Make Your #WFH Office Instagram-Worthy with These Versatile Viney Plants
How’s your home office game these days?
If you feel like your #WFH style could use a little love, there’s no better way to update your home office and make it ultra Instagram-worthy than by adding some luxe greenery. Plants look amazing in photos, purify the air, and can help cure your pandemic stay-at-home blues with a boost of bright color -- What’s not to love?
And no plants are better suited for the home office than two of our favorite low-maintenance gems: Pothos and Philodendron. Though technically two different plants, they’re very similar in both look and care. Here we’ll walk you through tips and tricks for keeping these plant babies thriving in your home.
Though both of these thrive in bright indirect light (ie: South- or West-facing rooms with light filtered through a curtain), they’re happy in medium to low light as well, making them extremely versatile. Take note: Varietals in brighter colors (such as Neon Pothos or Philodendron Brasil) will turn dark if placed in rooms without a lot of sunlight to make up for the lack of chlorophyll. It’s not harmful to the plant, but you may want to consider placement before investing in a certain varietal for its coloring.
Pothos and Philodendron are in the moderate watering category; they don’t want to sit in soggy soil, so make sure the first top two or three inches are dry before rewatering. As with most plants, yellow leaves indicate they are being overwatered, while browning means they need more H2O. Pothos and Philodendron are unique in that the leaves will begin to droop and/or shrivel when the plant needs water, and will perk right back up once you’ve given them a drink!
Pothos and Philodendron have aerial roots, meaning you can train them to grow along a wall, shelf, window, or trellis. Use a nail or Command hook to help hold them in place and direct their growth while they get acclimated.
If you’re curious about propagation, these are great plants to experiment with! Trim a few inches of healthy stem below a root node and put the plant in water until you see new roots growing from it (this will take several weeks; make sure to change the water frequently). Once the root is an inch long or longer, it can be transplanted into a pot with soil to grow a whole new plant.

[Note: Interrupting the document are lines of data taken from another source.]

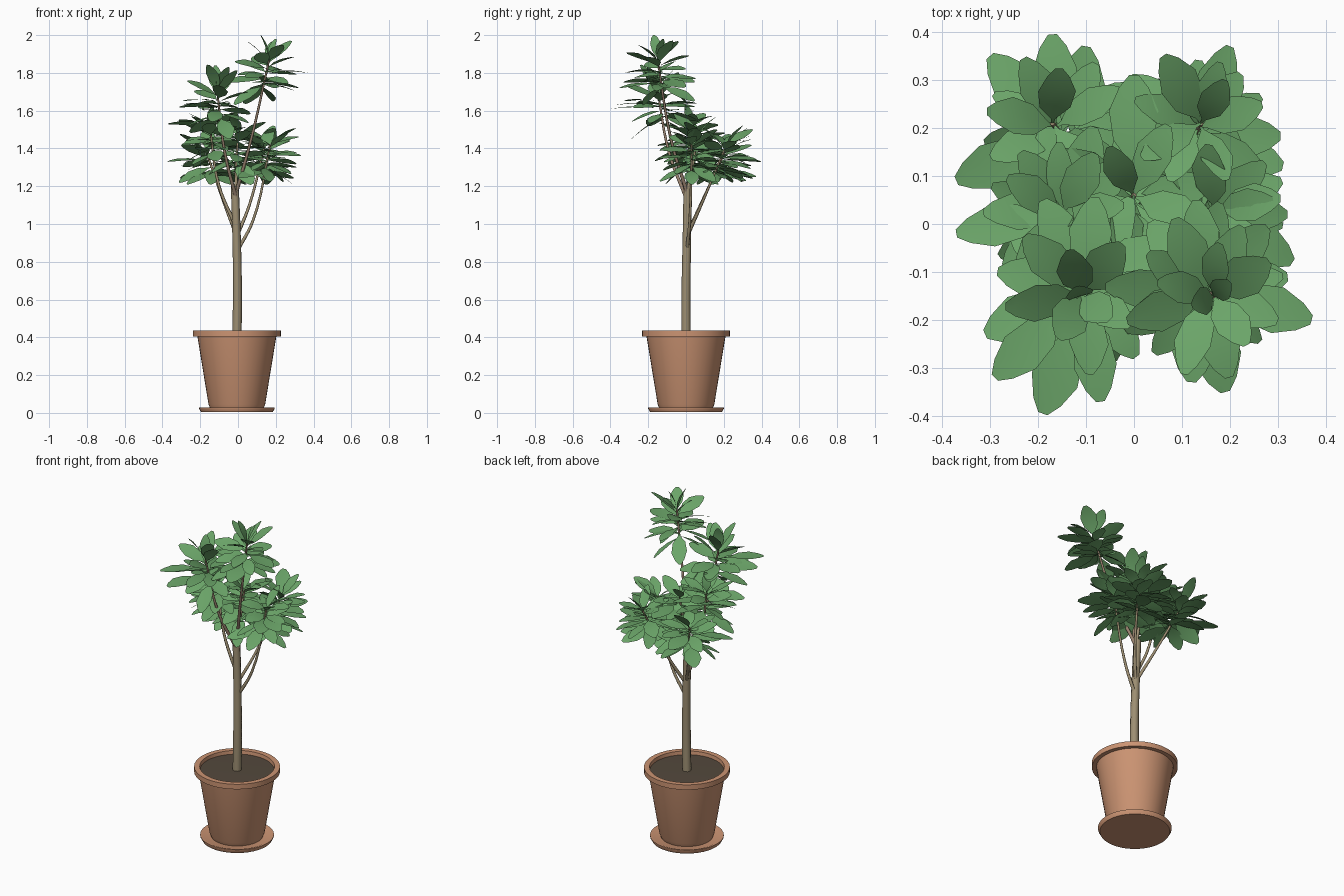
import bpy, bmesh, math, random
from mathutils import Vector

if "Cube" in bpy.data.objects:
    bpy.data.objects.remove(bpy.data.objects["Cube"])

random.seed(5)
CX = -0.006  # pot axis


def material(name, rgb):
    m = bpy.data.materials.new(name)
    m.diffuse_color = (*rgb, 1)
    m.use_nodes = True
    m.node_tree.nodes["Principled BSDF"].inputs["Base Color"].default_value = m.diffuse_color
    return m


TERRACOTTA = material("terracotta", (0.60, 0.295, 0.17))
SOIL = material("soil", (0.088, 0.066, 0.046))
BARK = material("bark", (0.34, 0.275, 0.17))
TWIG = material("young_twig", (0.32, 0.225, 0.16))
GREEN = material("leaf_green", (0.147, 0.375, 0.14))


def add(name, mesh, mat, angle=40):
    ob = bpy.data.objects.new(name, mesh)
    bpy.context.collection.objects.link(ob)
    mesh.materials.clear()
    mesh.materials.append(mat)
    bpy.ops.object.select_all(action='DESELECT')
    ob.select_set(True)
    bpy.context.view_layer.objects.active = ob
    bpy.ops.object.shade_smooth_by_angle(angle=math.radians(angle))
    return ob


def lathe(name, profile, mat, segs=40):
    """Revolve an (r, z) profile around the pot axis."""
    bm = bmesh.new()
    vs = [bm.verts.new((r, 0, z)) for r, z in profile]
    es = [bm.edges.new(p) for p in zip(vs, vs[1:])]
    bmesh.ops.spin(bm, geom=vs + es, cent=(0, 0, 0), axis=(0, 0, 1),
                   angle=math.tau, steps=segs, use_duplicate=False)
    bmesh.ops.remove_doubles(bm, verts=bm.verts, dist=1e-4)
    bmesh.ops.recalc_face_normals(bm, faces=bm.faces)
    if profile is SOIL_PROFILE and sum(f.normal.z for f in bm.faces) < 0:
        bmesh.ops.reverse_faces(bm, faces=bm.faces)
    bmesh.ops.translate(bm, verts=bm.verts, vec=(CX, 0, 0))
    me = bpy.data.meshes.new(name)
    bm.to_mesh(me)
    bm.free()
    return add(name, me, mat)


def tube(name, pts, r0, r1, mat):
    """Tapered round stem through the points."""
    cu = bpy.data.curves.new(name + "_path", 'CURVE')
    cu.dimensions = '3D'
    cu.bevel_depth, cu.bevel_resolution = 1.0, 2
    cu.resolution_u, cu.use_fill_caps = 6, True
    sp = cu.splines.new('BEZIER')
    sp.bezier_points.add(len(pts) - 1)
    for i, (bp, p) in enumerate(zip(sp.bezier_points, pts)):
        bp.co = p
        bp.radius = r0 + (r1 - r0) * i / (len(pts) - 1)
        bp.handle_left_type = bp.handle_right_type = 'AUTO'
    tmp = bpy.data.objects.new(name + "_path", cu)
    bpy.context.collection.objects.link(tmp)
    dg = bpy.context.evaluated_depsgraph_get()
    me = bpy.data.meshes.new_from_object(tmp.evaluated_get(dg))
    bpy.data.objects.remove(tmp)
    bm = bmesh.new()
    bm.from_mesh(me)
    bmesh.ops.remove_doubles(bm, verts=bm.verts, dist=1e-5)
    bmesh.ops.recalc_face_normals(bm, faces=bm.faces)
    bm.to_mesh(me)
    bm.free()
    return add(name, me, mat, 60)


# Blade outline: (fraction of blade length, half width fraction)
OUTLINE = [(0.0, 0.12), (0.27, 0.82), (0.6, 1.0), (0.86, 0.6), (1.0, 0.2)]


def leaf(bm, root, tip, roll=0.0):
    """Stalk and blade from the stem to the leaf tip."""
    d = tip - root
    dist = d.length
    d.normalize()
    side = d.cross(Vector((0, 0, 1))).normalized()
    up = side.cross(d)
    side, up = (side * math.cos(roll) + up * math.sin(roll),
                up * math.cos(roll) - side * math.sin(roll))
    blade = min(dist * 0.9, 0.185)
    half = blade * random.uniform(0.23, 0.28)
    stations = [(0.0, 0.0025)] + [(dist - blade + blade * f, half * w) for f, w in OUTLINE]
    rows = []
    for s, w in stations:
        c = root + d * s + up * 0.008 * math.sin(math.pi * s / dist)
        rows.append([bm.verts.new(c - side * w + up * w * 0.05), bm.verts.new(c),
                     bm.verts.new(c + side * w + up * w * 0.05)])
    for a, b in zip(rows, rows[1:]):
        for k in (0, 1):
            f = bm.faces.new((a[k], a[k + 1], b[k + 1], b[k]))
            f.normal_update()
            if f.normal.dot(up) < 0:  # upper side faces along up
                f.normal_flip()


# Pot, soil and saucer
SOIL_PROFILE = [(0, 0.416), (0.1, 0.416), (0.202, 0.414)]
lathe("saucer", [(0, 0.004), (0.19, 0.004), (0.2, 0.022), (0.2, 0.028), (0.19, 0.028),
                 (0.175, 0.022), (0, 0.022)], TERRACOTTA)
lathe("pot", [(0, 0.023), (0.141, 0.023), (0.15, 0.045), (0.209, 0.405), (0.233, 0.405),
              (0.233, 0.435), (0.203, 0.435), (0.195, 0.37)], TERRACOTTA)
lathe("soil", SOIL_PROFILE, SOIL)

# Trunk
tube("trunk", [(-0.006, 0, 0.39), (-0.003, 0, 0.65), (-0.008, 0.005, 0.95),
               (-0.017, 0.008, 1.2)], 0.025, 0.021, BARK)

# Branches: height on the trunk, bend, end, number of filler leaves
BRANCHES = [
    (1.17, (0.07, -0.08, 1.45), (0.165, -0.15, 1.87), 22),
    (1.13, (-0.07, -0.09, 1.38), (-0.11, -0.15, 1.70), 20),
    (0.98, (-0.10, 0.01, 1.20), (-0.15, 0.02, 1.52), 26),
    (0.94, (-0.08, 0.09, 1.13), (-0.17, 0.21, 1.39), 23),
    (0.93, (0.06, 0.08, 1.10), (0.14, 0.21, 1.41), 26),
    (0.85, (0.08, 0.02, 1.02), (0.17, 0.03, 1.42), 24),
    (1.16, (-0.01, 0.03, 1.28), (0.00, 0.06, 1.47), 20),
]
# Outer leaf tips for each branch
TIPS = [
    [(0.37, -0.20, 1.80), (0.32, -0.11, 1.72), (0.19, -0.35, 1.72), (0.13, 0.05, 1.77),
     (0.0, -0.19, 1.79), (0.12, -0.17, 2.0), (0.20, -0.12, 1.98)],
    [(-0.07, -0.37, 1.63), (-0.19, -0.395, 1.61), (-0.29, -0.32, 1.65),
     (-0.31, -0.23, 1.62), (-0.19, 0.05, 1.62), (-0.12, -0.13, 1.84), (-0.05, -0.2, 1.83)],
    [(-0.37, -0.02, 1.53), (-0.27, -0.09, 1.44), (-0.13, 0.0, 1.63)],
    [(-0.17, 0.395, 1.33), (-0.10, 0.37, 1.25), (-0.30, 0.35, 1.24), (-0.37, 0.09, 1.33)],
    [(0.06, 0.35, 1.50), (0.20, 0.37, 1.34), (0.31, 0.12, 1.30), (0.19, 0.30, 1.52)],
    [(0.32, 0.02, 1.46), (0.33, -0.08, 1.36), (0.29, 0.05, 1.5)],
    [(0.0, 0.31, 1.44)],
]


def clamp(v, lo, hi):
    return max(lo, min(hi, v))


for n, ((z0, bend, end, count), tips) in enumerate(zip(BRANCHES, TIPS), 1):
    bend, end = Vector(bend), Vector(end)
    start = Vector((-0.008, 0.004, z0))
    tube(f"branch_{n}", [start, bend, end], 0.010, 0.005, TWIG if n < 3 else BARK)
    axis = (end - bend).normalized()
    bm = bmesh.new()
    # Outer leaves
    for t in tips:
        t = Vector(t)
        back = clamp(end.z - t.z, 0.0, 0.13)
        leaf(bm, end - axis * back, t, random.uniform(-0.25, 0.25))
    # Filler leaves spiral up the branch end, flat at the base and upright at the top
    for i in range(count):
        t = i / (count - 1)
        az = i * 2.4 + n * 1.3
        rise = 75 if n < 3 else 58
        el = math.radians(-24 + rise * t ** 1.3 + random.uniform(-15, 15))
        size = (0.195 - 0.025 * t) * random.uniform(0.85, 1.08)
        root = end - axis * 0.15 * (1 - t)
        tip = root + size * Vector((math.cos(az) * math.cos(el),
                                    math.sin(az) * math.cos(el), math.sin(el)))
        tip = Vector((clamp(tip.x, -0.33, 0.31), clamp(tip.y, -0.35, 0.345),
                      clamp(tip.z, 1.21, 1.98)))
        leaf(bm, root, tip, random.uniform(-0.5, 0.5))
    me = bpy.data.meshes.new(f"leaves_{n}")
    bm.to_mesh(me)
    bm.free()
    add(f"leaves_{n}", me, GREEN, 60)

Interested in bringing some plant life into your home but don’t know where to start? We offer interior plant consultation services -- Learn more here!